- [WHAT NEEDS TO BE DONE] Please copy out the entries below exactly, beginning with the line that contains "return finish(name, bm)" and ending with the line that contains "# Thin walls, open", and include nothing outside that span.

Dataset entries

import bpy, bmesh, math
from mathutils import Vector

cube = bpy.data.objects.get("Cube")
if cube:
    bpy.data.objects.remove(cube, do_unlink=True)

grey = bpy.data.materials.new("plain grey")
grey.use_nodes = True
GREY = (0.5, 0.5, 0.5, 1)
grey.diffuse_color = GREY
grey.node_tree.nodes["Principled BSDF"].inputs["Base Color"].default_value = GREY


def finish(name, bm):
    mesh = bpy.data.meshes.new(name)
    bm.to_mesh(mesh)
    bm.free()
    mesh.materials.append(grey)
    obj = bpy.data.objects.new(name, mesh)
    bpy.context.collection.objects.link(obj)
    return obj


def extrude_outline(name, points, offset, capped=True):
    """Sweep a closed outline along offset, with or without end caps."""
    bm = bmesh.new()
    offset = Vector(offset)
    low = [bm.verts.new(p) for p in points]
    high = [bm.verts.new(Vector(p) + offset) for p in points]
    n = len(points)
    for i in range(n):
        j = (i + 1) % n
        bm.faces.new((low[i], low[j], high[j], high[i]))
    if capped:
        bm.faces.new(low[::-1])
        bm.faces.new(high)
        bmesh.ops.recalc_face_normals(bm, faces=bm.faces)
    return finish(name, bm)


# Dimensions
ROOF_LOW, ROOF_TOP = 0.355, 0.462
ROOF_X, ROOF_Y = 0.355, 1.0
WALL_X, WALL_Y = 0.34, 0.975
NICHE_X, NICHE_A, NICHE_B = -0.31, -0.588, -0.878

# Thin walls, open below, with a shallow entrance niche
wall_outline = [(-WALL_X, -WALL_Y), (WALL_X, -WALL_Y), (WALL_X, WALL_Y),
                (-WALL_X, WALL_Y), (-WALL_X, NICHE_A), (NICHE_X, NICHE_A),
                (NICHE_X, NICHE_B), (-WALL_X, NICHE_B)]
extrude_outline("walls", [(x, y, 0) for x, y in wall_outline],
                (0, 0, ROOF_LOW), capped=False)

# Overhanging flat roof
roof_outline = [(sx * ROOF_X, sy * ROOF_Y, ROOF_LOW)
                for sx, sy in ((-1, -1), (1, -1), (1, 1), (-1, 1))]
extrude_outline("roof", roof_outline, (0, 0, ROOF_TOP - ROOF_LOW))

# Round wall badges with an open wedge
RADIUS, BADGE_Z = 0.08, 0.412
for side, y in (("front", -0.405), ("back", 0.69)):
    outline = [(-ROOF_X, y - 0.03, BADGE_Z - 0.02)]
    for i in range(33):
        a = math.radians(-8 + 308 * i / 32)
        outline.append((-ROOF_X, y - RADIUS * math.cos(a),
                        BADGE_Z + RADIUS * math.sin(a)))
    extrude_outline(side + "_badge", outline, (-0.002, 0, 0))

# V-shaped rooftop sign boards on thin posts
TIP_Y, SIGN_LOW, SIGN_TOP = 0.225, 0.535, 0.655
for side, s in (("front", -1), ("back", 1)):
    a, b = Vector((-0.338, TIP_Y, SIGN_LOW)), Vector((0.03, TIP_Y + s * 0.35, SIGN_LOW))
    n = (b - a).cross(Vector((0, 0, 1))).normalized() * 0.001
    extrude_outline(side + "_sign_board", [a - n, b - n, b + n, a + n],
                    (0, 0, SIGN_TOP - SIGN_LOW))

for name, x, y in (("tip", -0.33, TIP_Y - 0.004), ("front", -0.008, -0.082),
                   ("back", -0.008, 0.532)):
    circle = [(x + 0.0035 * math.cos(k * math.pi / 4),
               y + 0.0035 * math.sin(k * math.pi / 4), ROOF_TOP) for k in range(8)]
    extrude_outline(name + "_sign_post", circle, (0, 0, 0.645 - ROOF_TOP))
==
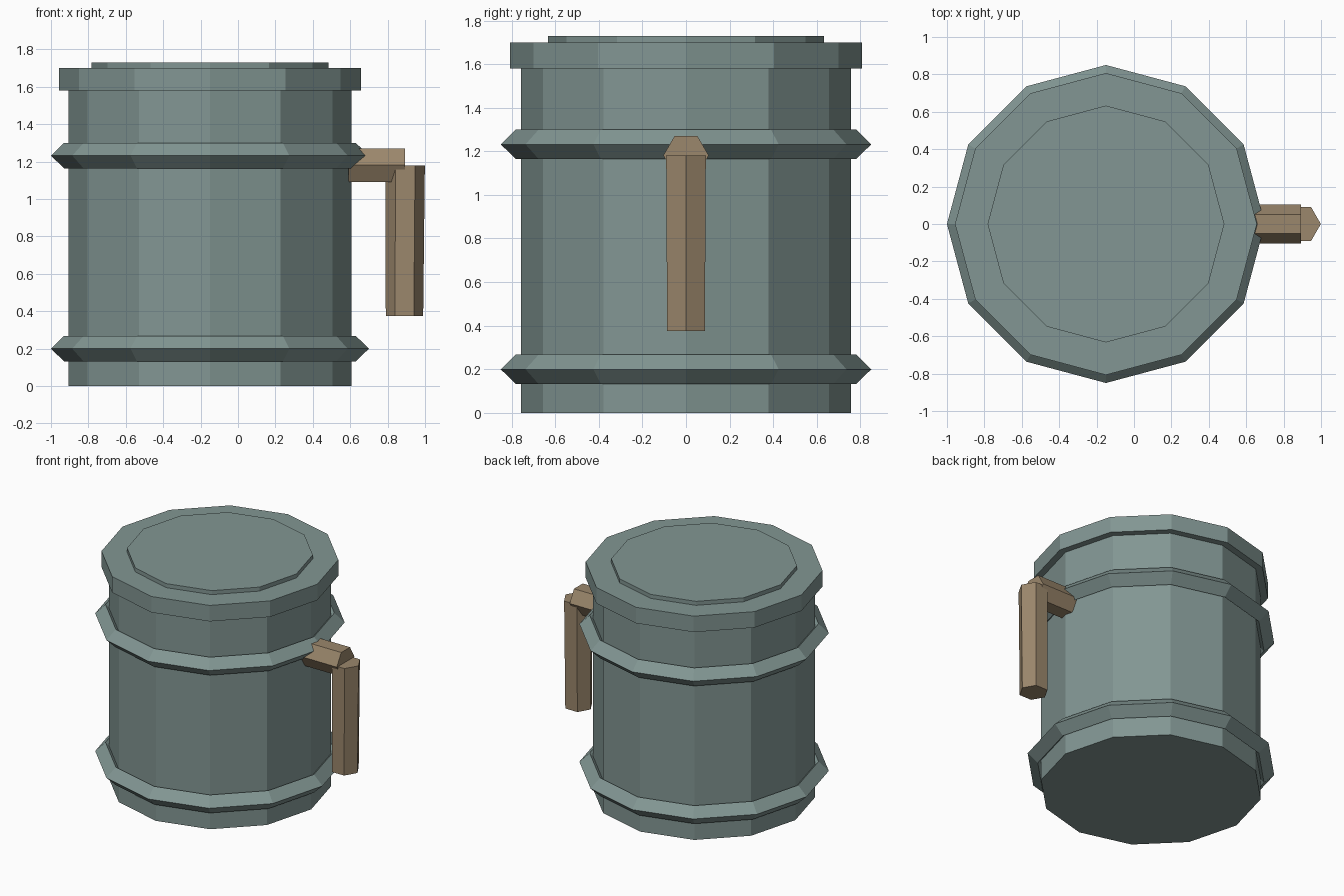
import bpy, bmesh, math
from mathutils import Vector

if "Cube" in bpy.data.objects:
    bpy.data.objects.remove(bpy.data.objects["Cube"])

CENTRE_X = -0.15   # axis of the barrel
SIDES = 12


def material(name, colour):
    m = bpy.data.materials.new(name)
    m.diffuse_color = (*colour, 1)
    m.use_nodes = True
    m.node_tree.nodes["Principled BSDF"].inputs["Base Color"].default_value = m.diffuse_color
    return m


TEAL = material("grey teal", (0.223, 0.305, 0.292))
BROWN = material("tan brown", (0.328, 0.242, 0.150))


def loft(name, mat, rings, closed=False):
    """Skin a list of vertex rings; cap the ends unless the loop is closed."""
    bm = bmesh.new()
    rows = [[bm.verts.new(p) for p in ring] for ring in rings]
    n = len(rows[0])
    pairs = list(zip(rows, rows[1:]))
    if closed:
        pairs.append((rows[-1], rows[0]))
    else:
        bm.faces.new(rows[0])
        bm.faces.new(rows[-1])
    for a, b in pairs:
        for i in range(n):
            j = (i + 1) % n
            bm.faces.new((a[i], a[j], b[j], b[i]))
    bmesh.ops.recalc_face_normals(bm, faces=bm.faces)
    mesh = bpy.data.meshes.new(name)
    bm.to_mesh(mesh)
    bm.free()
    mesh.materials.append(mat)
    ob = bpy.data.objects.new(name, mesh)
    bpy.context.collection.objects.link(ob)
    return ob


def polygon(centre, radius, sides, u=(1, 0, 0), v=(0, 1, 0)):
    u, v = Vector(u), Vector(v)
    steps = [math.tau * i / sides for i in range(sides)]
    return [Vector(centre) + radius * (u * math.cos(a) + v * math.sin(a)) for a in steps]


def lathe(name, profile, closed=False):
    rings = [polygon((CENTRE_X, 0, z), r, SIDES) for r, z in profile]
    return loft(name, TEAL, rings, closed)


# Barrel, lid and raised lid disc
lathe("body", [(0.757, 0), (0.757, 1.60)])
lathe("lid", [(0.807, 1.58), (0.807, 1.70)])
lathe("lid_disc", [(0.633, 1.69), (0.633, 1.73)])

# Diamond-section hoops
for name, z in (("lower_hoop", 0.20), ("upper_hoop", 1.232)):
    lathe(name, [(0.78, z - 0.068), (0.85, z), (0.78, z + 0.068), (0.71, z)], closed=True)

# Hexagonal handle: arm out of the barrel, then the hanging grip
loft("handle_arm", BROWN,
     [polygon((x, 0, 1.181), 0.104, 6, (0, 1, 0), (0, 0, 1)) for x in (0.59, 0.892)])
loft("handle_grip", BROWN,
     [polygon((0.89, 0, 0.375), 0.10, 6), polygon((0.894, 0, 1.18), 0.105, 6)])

- [SOLVED EXERCISE]
    return finish(name, bm)


# Dimensions
ROOF_LOW, ROOF_TOP = 0.355, 0.462
ROOF_X, ROOF_Y = 0.355, 1.0
WALL_X, WALL_Y = 0.34, 0.975
NICHE_X, NICHE_A, NICHE_B = -0.31, -0.588, -0.878

# Thin walls, open below, with a shallow entrance niche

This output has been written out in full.